Exercise: Would you please return the lines of the entries below starting at the line that has "import bpy, bmesh" and ending at the line that has "# Step the pane", both included, exactly as they are?

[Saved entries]
★ ★ ★
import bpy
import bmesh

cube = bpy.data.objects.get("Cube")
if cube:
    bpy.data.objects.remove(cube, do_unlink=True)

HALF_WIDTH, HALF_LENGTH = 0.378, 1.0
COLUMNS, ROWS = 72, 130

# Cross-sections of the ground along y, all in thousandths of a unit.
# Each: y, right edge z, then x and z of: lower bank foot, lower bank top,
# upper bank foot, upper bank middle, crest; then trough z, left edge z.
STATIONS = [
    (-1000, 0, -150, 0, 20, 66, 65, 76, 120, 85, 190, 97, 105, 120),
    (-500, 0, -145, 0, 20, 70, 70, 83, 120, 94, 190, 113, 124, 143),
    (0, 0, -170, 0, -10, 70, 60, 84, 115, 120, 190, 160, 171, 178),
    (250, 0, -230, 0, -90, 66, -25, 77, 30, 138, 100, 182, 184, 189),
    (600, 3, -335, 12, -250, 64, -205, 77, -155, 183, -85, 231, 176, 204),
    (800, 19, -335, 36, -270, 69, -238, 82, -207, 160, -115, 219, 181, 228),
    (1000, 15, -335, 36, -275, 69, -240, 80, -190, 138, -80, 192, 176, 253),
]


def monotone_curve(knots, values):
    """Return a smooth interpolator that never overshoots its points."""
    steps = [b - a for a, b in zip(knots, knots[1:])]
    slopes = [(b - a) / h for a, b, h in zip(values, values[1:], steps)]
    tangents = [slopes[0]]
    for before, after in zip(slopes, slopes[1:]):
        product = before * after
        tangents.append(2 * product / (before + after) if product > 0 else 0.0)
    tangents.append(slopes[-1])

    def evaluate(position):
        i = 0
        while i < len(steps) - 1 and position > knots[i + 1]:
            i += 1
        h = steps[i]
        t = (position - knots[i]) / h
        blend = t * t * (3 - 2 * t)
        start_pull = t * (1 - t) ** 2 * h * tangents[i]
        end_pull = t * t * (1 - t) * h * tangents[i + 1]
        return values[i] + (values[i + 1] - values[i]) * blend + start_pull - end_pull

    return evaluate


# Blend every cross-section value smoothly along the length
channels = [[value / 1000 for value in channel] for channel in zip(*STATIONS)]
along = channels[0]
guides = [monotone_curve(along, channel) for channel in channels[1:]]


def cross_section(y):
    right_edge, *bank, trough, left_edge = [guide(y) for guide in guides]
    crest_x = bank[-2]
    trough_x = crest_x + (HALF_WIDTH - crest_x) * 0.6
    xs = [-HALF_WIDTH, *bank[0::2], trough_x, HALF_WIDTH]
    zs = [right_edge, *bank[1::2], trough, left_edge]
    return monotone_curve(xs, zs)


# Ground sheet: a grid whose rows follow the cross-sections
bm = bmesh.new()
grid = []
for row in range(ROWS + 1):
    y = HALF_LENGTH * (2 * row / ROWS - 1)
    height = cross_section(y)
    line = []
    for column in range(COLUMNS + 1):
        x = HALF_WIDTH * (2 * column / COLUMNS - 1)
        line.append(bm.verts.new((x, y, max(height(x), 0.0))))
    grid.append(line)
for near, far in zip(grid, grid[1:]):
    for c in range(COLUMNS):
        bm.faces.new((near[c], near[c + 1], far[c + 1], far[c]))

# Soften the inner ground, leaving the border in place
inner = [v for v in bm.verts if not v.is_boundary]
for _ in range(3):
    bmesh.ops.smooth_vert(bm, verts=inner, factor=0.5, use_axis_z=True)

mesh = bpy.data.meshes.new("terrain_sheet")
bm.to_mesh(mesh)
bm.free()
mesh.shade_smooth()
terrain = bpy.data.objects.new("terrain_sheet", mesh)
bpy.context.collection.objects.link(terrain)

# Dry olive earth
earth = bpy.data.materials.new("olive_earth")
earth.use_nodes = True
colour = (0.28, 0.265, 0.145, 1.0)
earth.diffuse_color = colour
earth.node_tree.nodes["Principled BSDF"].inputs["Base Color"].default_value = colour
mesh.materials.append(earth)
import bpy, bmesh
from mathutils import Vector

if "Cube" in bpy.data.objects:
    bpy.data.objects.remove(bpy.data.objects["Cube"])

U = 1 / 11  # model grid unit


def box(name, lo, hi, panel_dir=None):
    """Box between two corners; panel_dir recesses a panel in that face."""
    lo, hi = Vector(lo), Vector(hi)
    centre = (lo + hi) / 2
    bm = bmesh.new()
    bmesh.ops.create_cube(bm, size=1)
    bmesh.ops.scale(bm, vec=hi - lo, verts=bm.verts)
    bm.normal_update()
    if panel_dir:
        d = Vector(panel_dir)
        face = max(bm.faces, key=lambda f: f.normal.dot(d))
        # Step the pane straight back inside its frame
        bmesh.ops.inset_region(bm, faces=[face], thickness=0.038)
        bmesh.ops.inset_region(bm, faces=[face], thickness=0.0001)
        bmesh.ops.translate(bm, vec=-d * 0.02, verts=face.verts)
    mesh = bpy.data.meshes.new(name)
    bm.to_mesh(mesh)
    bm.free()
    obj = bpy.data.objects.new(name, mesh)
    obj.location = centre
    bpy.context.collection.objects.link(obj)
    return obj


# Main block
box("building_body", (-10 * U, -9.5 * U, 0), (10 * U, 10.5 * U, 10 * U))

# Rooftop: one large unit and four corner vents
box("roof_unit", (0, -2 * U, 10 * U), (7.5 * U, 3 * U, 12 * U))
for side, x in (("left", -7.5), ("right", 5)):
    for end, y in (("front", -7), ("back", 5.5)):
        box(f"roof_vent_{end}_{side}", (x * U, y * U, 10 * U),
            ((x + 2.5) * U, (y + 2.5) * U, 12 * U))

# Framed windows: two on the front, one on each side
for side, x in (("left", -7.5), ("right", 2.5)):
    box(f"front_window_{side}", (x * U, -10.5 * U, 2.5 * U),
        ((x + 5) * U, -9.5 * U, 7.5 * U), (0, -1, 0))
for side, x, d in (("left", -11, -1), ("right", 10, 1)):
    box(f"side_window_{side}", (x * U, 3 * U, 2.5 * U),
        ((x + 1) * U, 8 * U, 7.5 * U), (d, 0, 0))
★ ★ ★
Task solution:
import bpy, bmesh
from mathutils import Vector

if "Cube" in bpy.data.objects:
    bpy.data.objects.remove(bpy.data.objects["Cube"])

U = 1 / 11  # model grid unit


def box(name, lo, hi, panel_dir=None):
    """Box between two corners; panel_dir recesses a panel in that face."""
    lo, hi = Vector(lo), Vector(hi)
    centre = (lo + hi) / 2
    bm = bmesh.new()
    bmesh.ops.create_cube(bm, size=1)
    bmesh.ops.scale(bm, vec=hi - lo, verts=bm.verts)
    bm.normal_update()
    if panel_dir:
        d = Vector(panel_dir)
        face = max(bm.faces, key=lambda f: f.normal.dot(d))
        # Step the pane straight back inside its frame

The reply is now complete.